§ Task objective:
From the entries that follow, copy exactly the lines beginning at the line holding "function bar(parent, name, a, b, r, color)" and continuing through the line holding "if (z > 0.5 && z < 0.91) return GREEN;".

§ Recorded data:
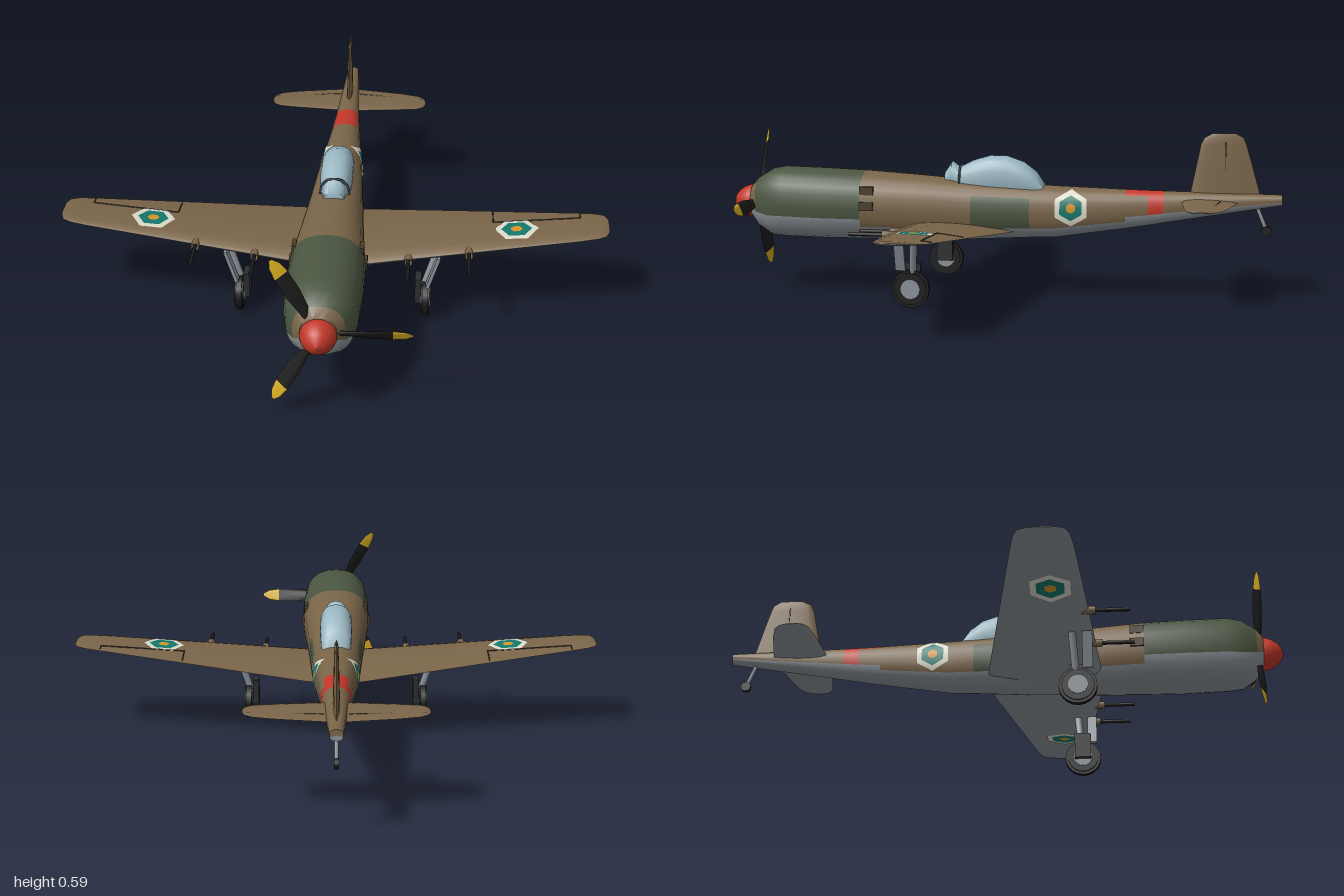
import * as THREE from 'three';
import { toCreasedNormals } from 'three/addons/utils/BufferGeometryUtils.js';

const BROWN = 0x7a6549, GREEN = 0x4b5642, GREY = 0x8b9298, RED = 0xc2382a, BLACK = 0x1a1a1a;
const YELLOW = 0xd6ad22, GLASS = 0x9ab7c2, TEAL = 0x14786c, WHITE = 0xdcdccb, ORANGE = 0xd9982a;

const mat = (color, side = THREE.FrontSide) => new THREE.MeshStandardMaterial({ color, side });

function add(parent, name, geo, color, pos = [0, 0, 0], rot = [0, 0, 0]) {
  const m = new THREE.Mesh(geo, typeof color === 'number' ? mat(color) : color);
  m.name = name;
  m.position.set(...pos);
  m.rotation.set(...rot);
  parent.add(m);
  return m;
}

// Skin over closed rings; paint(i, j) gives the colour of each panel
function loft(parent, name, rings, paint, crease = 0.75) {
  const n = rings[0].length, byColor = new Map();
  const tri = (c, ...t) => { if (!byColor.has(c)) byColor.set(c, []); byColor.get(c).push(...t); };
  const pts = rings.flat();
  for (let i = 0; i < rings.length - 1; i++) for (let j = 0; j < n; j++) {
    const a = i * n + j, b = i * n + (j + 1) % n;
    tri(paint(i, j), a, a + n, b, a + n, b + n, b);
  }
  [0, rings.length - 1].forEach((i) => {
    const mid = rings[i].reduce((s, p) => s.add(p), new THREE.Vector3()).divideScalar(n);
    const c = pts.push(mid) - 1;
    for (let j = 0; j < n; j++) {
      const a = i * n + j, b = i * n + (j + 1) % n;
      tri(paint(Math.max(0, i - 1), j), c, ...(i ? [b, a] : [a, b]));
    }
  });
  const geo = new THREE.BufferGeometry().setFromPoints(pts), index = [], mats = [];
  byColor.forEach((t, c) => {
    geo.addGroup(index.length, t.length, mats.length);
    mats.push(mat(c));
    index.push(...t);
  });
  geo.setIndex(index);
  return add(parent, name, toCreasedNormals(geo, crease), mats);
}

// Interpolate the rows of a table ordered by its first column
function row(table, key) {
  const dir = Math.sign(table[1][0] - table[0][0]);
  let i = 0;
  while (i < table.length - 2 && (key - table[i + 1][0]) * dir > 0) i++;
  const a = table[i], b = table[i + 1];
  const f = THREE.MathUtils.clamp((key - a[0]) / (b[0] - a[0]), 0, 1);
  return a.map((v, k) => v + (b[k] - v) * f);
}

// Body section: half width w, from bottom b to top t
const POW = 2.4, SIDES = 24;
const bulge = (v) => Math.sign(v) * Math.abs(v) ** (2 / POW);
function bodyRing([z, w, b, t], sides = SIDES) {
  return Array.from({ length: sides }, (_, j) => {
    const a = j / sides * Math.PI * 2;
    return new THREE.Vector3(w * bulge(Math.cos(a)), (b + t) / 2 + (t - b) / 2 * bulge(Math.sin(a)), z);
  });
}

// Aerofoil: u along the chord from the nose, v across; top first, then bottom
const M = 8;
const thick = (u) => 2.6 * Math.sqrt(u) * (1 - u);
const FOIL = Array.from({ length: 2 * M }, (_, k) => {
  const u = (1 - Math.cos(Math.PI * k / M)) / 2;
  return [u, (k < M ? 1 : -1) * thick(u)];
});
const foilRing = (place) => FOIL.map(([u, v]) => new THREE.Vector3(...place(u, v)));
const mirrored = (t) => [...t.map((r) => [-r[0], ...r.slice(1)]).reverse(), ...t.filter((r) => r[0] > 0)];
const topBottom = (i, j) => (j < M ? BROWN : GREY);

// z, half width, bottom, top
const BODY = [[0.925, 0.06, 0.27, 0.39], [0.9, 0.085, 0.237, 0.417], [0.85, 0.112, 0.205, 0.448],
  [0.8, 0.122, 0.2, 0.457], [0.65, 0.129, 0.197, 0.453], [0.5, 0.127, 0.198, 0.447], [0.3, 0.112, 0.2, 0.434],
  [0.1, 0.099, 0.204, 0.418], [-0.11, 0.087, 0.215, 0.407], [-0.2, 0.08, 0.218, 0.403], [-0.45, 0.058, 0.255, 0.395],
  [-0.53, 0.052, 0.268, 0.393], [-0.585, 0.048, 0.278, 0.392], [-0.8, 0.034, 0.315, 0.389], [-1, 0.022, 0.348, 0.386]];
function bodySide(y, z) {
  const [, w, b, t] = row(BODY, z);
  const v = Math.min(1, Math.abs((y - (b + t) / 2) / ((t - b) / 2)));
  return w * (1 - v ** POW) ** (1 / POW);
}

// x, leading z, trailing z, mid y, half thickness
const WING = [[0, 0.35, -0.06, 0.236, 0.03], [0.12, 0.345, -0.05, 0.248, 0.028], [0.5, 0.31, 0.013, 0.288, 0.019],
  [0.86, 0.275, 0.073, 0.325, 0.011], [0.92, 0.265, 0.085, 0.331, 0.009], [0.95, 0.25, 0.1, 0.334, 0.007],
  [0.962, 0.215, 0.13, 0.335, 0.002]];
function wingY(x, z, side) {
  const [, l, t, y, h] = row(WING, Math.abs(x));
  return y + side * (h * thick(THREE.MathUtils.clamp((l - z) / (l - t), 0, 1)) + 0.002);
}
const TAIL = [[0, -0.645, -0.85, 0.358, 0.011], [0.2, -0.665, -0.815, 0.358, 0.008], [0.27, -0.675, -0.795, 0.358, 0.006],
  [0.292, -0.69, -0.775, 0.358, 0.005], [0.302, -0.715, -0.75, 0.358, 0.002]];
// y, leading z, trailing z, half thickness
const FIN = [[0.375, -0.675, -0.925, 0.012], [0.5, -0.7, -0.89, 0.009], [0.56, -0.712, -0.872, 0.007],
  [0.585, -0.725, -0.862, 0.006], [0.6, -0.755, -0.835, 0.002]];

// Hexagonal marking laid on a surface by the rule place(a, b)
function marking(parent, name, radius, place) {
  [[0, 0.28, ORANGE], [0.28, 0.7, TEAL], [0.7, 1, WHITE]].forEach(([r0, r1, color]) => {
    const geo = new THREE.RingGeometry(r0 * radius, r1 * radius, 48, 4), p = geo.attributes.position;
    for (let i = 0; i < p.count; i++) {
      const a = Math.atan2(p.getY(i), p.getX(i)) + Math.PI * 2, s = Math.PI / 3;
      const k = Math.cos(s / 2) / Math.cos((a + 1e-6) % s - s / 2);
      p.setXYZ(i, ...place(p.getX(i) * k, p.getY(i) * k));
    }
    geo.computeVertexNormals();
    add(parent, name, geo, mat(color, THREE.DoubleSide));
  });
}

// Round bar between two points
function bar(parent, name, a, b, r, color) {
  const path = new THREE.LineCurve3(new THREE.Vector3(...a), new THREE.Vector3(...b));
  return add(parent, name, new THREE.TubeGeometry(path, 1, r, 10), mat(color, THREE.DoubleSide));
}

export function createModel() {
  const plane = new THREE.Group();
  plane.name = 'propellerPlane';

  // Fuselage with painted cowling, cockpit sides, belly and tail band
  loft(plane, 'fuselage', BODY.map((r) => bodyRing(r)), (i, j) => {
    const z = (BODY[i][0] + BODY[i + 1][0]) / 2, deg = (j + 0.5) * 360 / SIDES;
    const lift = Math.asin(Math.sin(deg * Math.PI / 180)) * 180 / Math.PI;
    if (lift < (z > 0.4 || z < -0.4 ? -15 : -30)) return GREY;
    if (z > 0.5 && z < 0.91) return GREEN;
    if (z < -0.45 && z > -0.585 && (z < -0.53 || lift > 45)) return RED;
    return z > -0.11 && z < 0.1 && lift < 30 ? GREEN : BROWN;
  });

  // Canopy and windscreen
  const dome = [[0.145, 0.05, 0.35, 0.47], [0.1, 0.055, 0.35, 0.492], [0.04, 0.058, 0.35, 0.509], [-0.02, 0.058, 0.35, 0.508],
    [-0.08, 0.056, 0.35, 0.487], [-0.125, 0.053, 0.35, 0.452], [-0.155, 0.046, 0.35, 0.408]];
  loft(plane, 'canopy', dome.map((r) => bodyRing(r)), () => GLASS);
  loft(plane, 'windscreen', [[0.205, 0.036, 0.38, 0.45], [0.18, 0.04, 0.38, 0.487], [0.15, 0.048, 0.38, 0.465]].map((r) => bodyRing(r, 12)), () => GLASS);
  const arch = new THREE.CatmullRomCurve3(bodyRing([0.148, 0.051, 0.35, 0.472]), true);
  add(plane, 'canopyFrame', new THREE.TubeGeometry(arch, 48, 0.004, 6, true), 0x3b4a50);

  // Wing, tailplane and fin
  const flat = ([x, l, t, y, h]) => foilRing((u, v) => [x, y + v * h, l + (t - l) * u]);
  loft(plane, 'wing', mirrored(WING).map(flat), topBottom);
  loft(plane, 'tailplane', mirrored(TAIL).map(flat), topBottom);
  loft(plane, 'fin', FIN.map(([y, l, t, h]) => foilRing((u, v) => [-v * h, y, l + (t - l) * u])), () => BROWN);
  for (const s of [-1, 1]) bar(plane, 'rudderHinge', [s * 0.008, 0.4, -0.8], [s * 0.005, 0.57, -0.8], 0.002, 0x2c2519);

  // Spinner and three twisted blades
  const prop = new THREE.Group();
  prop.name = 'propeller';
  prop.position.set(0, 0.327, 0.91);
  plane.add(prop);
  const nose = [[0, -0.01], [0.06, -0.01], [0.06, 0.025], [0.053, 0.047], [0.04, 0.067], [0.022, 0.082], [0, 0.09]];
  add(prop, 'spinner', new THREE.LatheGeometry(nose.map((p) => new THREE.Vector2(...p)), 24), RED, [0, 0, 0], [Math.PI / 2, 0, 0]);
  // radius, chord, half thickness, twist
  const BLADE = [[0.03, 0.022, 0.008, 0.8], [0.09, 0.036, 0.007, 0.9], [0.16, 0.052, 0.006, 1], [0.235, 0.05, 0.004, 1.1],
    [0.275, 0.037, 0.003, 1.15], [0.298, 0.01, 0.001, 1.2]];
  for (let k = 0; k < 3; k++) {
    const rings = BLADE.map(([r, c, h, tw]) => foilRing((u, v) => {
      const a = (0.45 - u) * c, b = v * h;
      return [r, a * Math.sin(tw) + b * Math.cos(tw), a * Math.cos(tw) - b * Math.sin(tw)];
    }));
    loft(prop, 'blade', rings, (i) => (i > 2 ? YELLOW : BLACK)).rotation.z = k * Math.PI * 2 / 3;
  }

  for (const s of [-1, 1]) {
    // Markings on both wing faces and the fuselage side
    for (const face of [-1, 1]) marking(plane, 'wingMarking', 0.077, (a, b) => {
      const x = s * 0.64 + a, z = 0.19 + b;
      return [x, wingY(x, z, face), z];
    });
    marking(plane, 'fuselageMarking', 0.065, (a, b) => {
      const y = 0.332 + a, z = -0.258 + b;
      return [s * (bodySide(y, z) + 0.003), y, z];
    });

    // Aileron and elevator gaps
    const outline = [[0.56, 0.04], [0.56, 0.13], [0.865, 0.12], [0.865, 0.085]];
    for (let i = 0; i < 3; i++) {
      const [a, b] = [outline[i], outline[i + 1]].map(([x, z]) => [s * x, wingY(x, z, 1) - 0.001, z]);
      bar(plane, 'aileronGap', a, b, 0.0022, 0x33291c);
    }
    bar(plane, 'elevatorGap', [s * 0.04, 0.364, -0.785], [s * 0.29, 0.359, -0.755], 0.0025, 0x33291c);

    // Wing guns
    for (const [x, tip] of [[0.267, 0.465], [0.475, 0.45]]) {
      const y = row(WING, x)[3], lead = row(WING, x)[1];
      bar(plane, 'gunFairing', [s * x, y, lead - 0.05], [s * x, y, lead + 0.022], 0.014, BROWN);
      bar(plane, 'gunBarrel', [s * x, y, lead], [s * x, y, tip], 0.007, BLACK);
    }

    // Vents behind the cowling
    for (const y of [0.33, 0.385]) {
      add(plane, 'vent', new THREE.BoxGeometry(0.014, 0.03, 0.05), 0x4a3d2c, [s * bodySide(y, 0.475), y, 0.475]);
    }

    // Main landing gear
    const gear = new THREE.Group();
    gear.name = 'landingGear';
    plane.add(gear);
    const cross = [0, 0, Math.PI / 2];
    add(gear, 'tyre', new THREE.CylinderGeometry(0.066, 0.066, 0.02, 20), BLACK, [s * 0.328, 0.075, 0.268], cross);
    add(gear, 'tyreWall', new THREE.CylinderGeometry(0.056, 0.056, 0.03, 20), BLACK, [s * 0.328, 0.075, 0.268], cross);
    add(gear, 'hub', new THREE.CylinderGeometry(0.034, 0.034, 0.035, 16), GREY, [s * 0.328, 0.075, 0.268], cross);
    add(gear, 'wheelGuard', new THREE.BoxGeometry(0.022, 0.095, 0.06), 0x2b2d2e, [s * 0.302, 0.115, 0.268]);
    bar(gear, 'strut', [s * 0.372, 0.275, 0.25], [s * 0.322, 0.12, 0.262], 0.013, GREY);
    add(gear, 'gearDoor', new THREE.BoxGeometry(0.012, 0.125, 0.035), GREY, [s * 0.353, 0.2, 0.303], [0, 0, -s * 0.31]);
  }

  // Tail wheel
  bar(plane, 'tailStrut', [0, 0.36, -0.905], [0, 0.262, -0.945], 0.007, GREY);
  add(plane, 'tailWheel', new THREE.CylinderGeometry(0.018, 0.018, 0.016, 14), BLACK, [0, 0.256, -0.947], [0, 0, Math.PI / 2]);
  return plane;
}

§ Solution to this problem:
function bar(parent, name, a, b, r, color) {
  const path = new THREE.LineCurve3(new THREE.Vector3(...a), new THREE.Vector3(...b));
  return add(parent, name, new THREE.TubeGeometry(path, 1, r, 10), mat(color, THREE.DoubleSide));
}

export function createModel() {
  const plane = new THREE.Group();
  plane.name = 'propellerPlane';

  // Fuselage with painted cowling, cockpit sides, belly and tail band
  loft(plane, 'fuselage', BODY.map((r) => bodyRing(r)), (i, j) => {
    const z = (BODY[i][0] + BODY[i + 1][0]) / 2, deg = (j + 0.5) * 360 / SIDES;
    const lift = Math.asin(Math.sin(deg * Math.PI / 180)) * 180 / Math.PI;
    if (lift < (z > 0.4 || z < -0.4 ? -15 : -30)) return GREY;
    if (z > 0.5 && z < 0.91) return GREEN;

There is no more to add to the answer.